* _What needs to be done_
Return, from the data that follows, each line that holds the word "objects".

START Given data

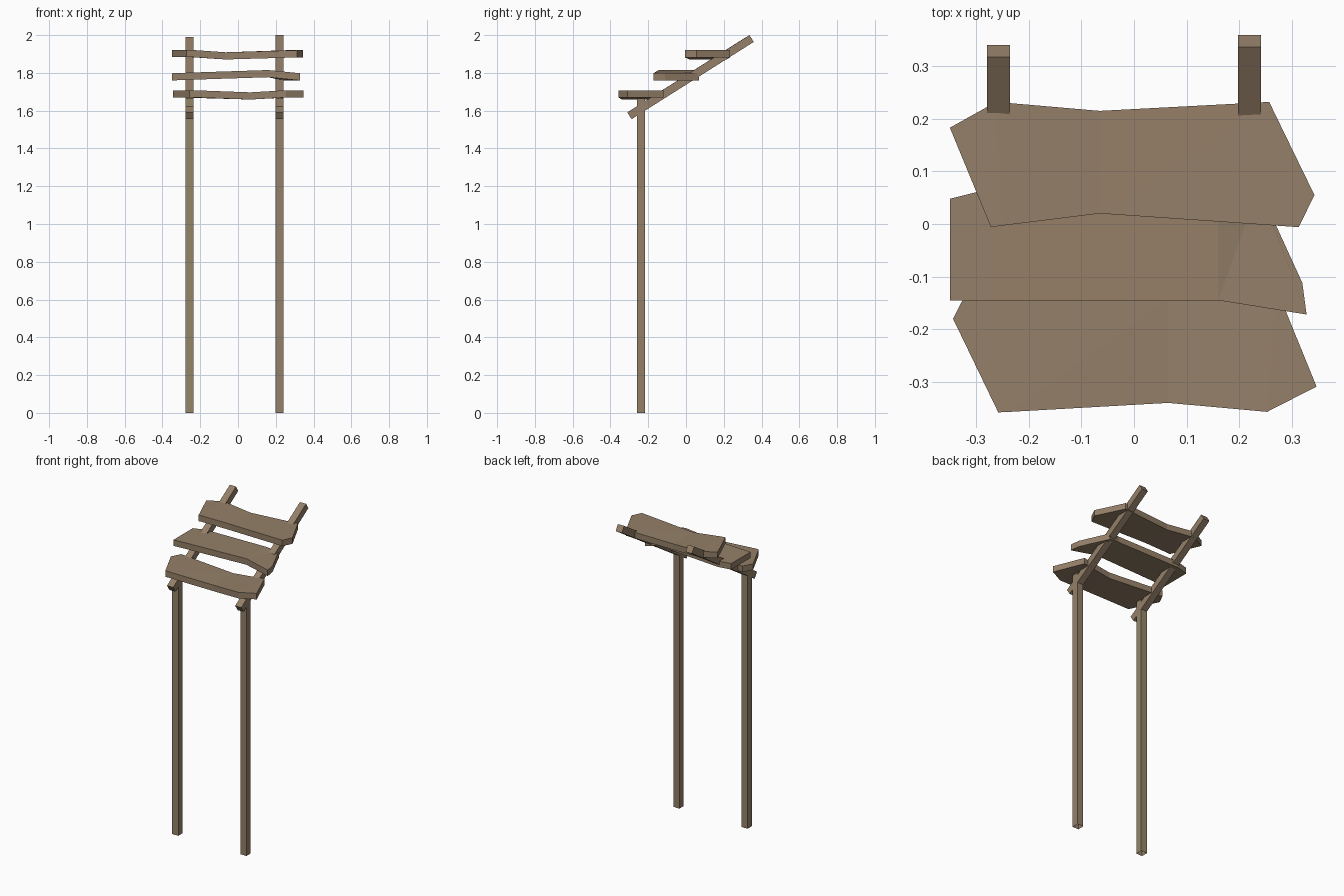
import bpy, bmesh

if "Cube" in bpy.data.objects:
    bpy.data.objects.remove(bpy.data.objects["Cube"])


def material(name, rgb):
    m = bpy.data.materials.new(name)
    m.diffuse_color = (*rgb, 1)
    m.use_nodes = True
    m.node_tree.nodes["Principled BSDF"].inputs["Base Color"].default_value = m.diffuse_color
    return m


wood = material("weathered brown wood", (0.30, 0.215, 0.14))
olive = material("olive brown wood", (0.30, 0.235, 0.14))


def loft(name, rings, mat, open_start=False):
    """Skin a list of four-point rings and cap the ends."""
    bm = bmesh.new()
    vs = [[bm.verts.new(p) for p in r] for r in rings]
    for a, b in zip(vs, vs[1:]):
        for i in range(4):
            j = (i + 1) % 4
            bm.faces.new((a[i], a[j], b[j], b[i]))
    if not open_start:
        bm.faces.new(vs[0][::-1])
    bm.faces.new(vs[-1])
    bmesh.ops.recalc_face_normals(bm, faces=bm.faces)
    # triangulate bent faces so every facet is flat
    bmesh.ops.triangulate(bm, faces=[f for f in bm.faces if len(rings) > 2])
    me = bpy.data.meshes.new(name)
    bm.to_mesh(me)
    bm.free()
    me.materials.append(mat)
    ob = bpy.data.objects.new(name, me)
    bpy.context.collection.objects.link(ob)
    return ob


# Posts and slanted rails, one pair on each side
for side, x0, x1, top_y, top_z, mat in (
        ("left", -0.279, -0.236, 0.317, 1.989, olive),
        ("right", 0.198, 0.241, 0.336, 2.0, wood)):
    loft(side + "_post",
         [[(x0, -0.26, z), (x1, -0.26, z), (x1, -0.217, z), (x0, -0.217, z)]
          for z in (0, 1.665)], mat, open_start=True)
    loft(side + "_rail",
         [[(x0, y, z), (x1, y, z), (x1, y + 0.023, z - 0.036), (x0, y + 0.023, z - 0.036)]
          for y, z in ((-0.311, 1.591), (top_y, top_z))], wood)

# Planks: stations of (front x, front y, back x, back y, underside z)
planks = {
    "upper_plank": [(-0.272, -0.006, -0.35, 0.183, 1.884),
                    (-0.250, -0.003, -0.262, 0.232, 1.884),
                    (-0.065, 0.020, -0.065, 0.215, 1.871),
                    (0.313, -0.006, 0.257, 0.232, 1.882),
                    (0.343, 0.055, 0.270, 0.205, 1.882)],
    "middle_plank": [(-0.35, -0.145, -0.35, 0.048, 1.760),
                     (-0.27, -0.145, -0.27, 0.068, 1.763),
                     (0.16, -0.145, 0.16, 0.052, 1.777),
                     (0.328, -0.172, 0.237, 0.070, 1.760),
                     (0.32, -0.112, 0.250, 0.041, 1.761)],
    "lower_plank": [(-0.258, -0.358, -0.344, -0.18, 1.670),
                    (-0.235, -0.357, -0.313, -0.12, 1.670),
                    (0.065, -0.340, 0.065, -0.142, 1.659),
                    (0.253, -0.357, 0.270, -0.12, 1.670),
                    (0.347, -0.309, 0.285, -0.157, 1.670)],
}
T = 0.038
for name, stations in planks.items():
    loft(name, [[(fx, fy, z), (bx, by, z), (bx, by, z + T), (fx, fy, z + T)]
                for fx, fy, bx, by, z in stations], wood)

END Given data
START Given data

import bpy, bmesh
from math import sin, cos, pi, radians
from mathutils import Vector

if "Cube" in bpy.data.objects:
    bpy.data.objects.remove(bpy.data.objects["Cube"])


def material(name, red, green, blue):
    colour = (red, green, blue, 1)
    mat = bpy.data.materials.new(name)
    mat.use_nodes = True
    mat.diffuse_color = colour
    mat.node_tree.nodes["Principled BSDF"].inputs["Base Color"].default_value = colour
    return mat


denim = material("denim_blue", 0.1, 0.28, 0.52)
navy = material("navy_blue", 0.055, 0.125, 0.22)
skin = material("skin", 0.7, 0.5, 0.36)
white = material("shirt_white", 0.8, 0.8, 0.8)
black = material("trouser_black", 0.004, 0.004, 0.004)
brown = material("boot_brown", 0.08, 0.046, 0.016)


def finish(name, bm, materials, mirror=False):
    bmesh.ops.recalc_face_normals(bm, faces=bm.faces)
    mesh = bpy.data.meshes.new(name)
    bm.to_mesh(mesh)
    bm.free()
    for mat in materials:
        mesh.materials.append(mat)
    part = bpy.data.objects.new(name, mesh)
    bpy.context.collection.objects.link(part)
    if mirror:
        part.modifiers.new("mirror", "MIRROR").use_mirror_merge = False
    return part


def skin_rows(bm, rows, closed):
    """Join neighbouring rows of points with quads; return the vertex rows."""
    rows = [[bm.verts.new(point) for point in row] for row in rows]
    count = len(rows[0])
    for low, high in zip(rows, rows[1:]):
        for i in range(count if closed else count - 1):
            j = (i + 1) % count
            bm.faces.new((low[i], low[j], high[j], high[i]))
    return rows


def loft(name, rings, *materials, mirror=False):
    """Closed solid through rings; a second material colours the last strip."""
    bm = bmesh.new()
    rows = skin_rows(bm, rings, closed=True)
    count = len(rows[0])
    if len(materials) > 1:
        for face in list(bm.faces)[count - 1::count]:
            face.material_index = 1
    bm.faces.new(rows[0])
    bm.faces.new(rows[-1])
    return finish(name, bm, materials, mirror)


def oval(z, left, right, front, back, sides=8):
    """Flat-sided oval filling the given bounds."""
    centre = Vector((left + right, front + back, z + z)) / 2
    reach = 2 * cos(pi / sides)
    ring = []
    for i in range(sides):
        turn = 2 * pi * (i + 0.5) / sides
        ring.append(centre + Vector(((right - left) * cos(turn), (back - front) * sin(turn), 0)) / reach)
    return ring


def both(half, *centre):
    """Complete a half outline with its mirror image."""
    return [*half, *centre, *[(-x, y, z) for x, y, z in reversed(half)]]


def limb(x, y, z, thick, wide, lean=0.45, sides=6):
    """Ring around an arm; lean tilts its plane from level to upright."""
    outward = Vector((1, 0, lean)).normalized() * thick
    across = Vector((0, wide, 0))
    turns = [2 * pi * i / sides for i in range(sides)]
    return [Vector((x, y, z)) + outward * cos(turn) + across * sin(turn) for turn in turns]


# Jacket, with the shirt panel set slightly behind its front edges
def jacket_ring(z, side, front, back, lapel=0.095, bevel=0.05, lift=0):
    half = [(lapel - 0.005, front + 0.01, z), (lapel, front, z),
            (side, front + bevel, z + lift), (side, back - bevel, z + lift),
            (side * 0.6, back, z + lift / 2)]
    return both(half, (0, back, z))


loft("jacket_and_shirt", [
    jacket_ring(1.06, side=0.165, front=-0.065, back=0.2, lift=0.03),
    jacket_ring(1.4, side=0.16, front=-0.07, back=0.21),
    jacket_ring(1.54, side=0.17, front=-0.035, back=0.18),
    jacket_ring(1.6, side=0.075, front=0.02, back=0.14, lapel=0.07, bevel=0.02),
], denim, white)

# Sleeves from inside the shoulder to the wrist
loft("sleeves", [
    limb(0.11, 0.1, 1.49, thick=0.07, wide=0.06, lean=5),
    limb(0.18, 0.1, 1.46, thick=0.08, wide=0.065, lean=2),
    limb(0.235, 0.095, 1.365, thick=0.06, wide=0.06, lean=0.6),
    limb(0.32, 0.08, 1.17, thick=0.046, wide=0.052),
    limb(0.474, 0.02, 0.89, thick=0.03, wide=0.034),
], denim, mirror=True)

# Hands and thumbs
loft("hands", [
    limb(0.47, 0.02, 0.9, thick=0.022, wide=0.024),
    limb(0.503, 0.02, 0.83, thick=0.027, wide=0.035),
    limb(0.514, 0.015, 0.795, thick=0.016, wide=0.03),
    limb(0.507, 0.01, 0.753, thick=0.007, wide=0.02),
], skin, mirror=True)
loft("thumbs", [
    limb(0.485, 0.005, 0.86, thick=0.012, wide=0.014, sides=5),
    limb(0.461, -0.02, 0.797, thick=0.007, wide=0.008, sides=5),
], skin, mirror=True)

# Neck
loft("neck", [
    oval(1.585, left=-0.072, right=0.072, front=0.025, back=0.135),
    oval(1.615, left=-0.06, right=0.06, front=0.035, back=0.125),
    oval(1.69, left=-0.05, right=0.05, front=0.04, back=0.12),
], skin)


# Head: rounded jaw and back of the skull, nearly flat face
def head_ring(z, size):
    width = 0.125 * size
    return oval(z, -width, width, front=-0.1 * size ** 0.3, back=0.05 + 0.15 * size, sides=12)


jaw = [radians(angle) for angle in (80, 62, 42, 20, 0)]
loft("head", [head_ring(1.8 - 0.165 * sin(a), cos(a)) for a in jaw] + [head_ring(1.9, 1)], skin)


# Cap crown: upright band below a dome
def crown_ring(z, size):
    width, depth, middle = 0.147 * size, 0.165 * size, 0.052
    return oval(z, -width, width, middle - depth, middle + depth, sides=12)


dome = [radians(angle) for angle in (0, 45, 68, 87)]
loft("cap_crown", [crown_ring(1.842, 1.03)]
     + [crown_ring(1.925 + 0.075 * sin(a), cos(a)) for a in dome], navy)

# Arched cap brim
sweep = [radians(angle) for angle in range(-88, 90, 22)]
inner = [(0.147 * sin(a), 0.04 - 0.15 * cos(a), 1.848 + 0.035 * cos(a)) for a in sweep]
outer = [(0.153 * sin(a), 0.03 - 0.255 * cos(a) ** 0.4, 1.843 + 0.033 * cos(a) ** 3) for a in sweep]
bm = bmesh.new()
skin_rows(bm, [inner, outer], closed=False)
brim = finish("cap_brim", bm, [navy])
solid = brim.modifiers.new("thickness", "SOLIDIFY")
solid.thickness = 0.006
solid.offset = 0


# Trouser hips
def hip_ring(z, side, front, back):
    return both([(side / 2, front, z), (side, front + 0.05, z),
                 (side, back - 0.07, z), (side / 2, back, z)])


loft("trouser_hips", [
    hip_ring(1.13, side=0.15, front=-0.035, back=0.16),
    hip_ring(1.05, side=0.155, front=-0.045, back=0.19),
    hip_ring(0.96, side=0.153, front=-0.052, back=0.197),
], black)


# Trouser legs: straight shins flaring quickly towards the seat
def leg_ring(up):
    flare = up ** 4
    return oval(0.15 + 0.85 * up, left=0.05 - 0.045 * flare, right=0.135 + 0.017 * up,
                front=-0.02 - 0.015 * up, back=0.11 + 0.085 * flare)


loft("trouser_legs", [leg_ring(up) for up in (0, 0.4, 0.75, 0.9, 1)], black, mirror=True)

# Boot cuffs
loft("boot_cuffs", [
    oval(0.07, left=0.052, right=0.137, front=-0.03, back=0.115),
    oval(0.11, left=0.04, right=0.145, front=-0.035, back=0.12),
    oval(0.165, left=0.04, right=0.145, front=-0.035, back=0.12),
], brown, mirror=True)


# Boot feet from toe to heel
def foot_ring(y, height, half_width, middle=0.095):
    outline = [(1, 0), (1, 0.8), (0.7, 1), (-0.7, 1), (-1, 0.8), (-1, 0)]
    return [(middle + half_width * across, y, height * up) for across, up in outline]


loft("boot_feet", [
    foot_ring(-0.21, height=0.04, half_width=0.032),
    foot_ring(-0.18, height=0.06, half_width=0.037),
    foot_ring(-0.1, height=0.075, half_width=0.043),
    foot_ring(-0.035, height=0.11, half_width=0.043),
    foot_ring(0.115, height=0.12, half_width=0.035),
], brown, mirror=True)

END Given data

* _Output of the task_
if "Cube" in bpy.data.objects:
    bpy.data.objects.remove(bpy.data.objects["Cube"])
    ob = bpy.data.objects.new(name, me)
    bpy.context.collection.objects.link(ob)
if "Cube" in bpy.data.objects:
    bpy.data.objects.remove(bpy.data.objects["Cube"])
    part = bpy.data.objects.new(name, mesh)
    bpy.context.collection.objects.link(part)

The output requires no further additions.